EXERCISE DETAILS: What lines of the data below include the word "half"? Report them by copying each.

RECORDED INFORMATION:
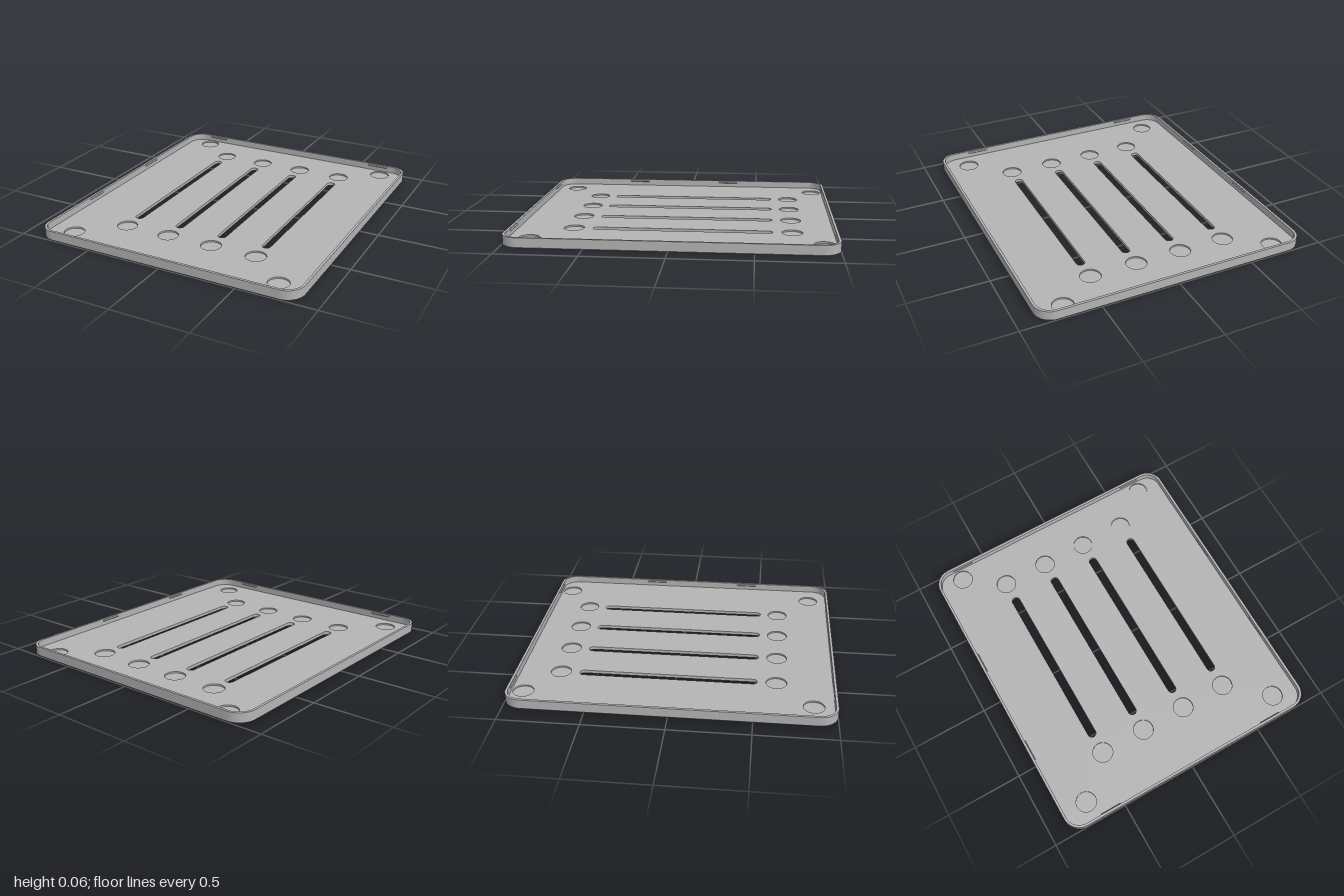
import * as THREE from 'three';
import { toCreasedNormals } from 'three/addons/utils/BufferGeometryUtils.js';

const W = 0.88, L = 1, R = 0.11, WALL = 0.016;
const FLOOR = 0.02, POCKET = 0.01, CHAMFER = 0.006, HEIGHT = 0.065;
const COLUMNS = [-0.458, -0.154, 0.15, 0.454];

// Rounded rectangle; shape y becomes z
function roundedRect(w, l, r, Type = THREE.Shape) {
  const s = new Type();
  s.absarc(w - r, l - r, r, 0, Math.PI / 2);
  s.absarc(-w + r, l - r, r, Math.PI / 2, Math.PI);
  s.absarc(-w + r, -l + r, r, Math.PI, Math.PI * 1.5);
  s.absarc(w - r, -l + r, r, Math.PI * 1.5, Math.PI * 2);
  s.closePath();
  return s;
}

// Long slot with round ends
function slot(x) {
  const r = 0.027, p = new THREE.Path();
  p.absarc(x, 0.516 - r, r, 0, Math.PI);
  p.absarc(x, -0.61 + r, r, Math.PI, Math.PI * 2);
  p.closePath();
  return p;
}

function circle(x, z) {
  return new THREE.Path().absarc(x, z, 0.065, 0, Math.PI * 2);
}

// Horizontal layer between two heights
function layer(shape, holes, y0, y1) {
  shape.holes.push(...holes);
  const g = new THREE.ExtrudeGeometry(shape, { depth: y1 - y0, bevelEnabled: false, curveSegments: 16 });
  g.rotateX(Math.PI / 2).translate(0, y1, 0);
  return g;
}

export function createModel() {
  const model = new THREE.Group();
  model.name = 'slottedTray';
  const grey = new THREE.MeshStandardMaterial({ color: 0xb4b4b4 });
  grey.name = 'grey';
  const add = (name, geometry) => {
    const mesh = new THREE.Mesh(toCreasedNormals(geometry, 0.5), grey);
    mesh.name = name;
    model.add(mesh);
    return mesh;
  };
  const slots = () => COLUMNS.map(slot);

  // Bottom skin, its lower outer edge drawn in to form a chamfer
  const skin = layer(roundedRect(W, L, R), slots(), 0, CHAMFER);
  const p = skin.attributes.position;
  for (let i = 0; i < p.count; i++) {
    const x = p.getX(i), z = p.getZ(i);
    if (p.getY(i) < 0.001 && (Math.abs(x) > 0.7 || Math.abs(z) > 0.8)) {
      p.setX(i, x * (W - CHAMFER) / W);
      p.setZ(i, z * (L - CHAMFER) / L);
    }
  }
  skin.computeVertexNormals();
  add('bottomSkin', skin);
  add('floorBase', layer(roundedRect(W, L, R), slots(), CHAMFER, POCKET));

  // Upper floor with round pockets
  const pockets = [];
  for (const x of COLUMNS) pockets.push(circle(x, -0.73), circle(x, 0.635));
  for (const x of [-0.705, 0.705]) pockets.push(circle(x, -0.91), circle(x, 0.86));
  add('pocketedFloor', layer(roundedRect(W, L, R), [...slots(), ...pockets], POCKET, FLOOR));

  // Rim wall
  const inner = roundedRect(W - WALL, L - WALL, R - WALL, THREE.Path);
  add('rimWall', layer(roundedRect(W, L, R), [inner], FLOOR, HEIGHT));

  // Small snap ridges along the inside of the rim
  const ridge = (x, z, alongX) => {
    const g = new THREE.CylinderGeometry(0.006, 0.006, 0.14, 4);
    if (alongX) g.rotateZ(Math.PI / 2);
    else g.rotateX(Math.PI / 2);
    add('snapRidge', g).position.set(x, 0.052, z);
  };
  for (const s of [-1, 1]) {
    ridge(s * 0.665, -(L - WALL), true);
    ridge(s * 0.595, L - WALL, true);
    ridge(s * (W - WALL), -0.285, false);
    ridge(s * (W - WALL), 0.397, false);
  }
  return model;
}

--

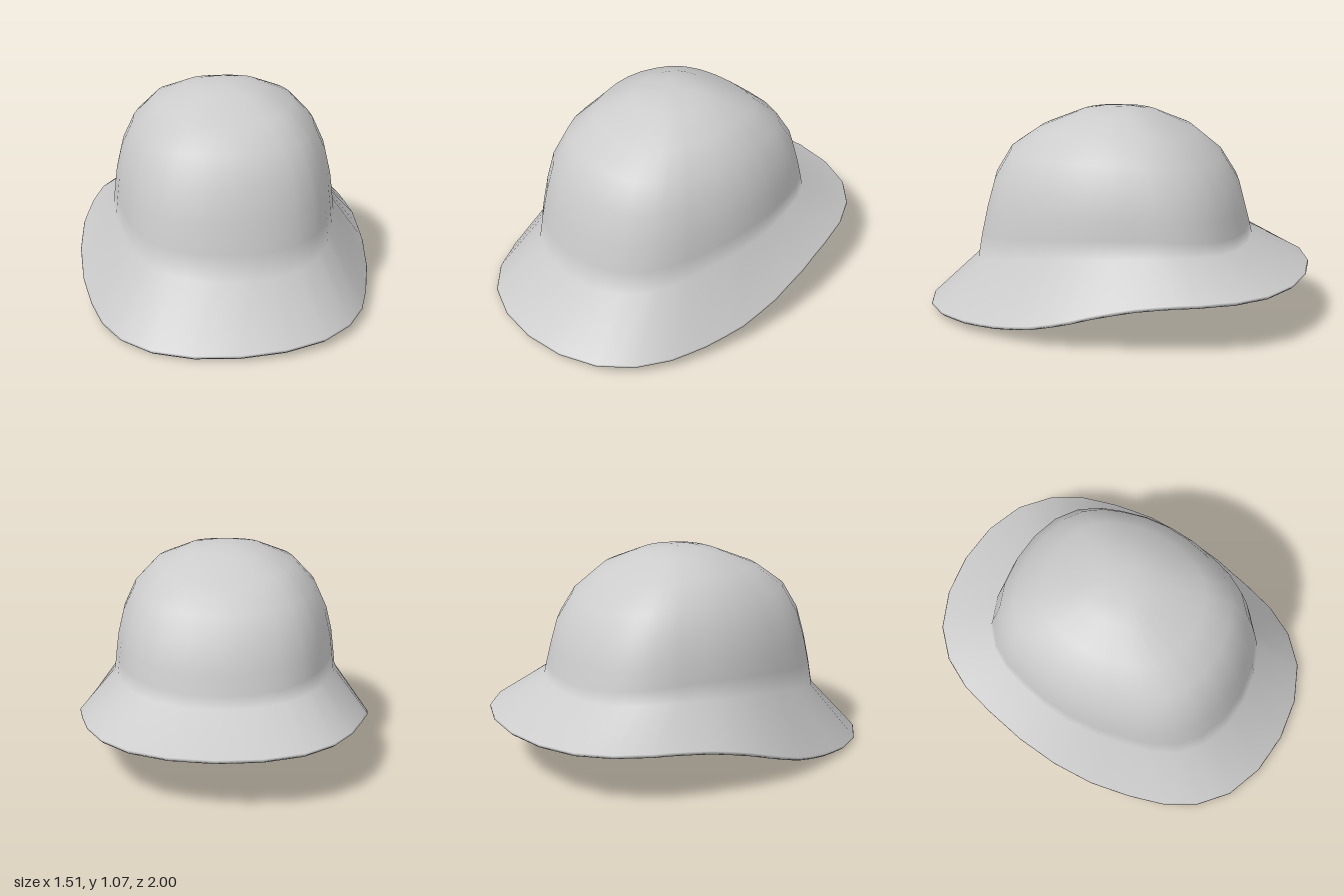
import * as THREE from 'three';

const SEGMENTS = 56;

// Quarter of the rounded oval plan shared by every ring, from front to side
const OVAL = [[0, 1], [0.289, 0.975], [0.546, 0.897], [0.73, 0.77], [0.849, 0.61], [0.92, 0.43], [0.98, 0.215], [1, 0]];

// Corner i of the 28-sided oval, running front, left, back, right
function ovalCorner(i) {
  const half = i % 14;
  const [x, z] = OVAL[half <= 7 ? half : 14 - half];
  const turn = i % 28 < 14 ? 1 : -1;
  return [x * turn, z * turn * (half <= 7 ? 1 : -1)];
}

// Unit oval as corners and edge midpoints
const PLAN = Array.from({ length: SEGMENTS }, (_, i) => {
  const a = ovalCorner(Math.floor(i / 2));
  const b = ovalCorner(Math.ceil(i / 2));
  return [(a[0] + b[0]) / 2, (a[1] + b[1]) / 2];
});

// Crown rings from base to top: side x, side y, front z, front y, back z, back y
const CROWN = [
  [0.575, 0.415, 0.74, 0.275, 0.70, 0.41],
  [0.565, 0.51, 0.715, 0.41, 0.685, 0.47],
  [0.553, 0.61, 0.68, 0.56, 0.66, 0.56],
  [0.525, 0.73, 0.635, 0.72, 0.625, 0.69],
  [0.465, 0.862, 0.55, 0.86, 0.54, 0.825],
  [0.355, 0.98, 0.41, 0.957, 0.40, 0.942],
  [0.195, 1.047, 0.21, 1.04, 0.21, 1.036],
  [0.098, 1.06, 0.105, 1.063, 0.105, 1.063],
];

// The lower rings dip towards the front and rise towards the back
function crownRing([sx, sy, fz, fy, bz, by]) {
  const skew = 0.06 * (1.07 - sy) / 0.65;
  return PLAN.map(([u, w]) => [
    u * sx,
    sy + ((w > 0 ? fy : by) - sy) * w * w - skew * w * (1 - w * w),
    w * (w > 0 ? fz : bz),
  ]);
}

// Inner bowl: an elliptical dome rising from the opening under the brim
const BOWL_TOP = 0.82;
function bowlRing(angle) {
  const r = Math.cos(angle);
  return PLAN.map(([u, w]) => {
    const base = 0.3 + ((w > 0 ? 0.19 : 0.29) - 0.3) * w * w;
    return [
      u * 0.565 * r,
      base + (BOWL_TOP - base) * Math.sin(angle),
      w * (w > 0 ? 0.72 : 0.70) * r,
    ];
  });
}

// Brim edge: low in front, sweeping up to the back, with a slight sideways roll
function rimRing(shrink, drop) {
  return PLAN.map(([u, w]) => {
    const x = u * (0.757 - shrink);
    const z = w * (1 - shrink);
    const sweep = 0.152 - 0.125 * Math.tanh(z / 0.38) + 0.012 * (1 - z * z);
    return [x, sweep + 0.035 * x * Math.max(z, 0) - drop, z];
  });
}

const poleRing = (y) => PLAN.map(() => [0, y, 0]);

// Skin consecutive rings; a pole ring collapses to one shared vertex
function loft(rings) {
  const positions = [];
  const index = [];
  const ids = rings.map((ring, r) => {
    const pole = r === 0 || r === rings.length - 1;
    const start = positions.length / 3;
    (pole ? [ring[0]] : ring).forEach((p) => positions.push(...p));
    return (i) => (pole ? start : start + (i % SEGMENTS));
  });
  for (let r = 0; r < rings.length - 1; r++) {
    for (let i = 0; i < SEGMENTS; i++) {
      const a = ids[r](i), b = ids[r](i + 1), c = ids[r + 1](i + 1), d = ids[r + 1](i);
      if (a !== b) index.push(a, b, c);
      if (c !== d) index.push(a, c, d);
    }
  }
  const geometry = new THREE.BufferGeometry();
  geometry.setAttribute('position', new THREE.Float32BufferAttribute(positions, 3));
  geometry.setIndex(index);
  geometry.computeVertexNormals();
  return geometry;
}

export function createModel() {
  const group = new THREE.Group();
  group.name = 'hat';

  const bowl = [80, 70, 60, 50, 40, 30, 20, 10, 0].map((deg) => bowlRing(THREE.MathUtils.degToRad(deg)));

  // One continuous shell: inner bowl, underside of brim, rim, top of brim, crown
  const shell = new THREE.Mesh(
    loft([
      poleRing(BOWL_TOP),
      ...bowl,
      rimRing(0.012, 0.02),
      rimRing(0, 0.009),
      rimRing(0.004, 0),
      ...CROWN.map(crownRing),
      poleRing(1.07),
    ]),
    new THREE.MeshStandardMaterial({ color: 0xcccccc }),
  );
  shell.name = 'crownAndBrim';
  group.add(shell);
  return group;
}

OUTPUT FOR THIS EXERCISE:
  const half = i % 14;
  const [x, z] = OVAL[half <= 7 ? half : 14 - half];
  return [x * turn, z * turn * (half <= 7 ? 1 : -1)];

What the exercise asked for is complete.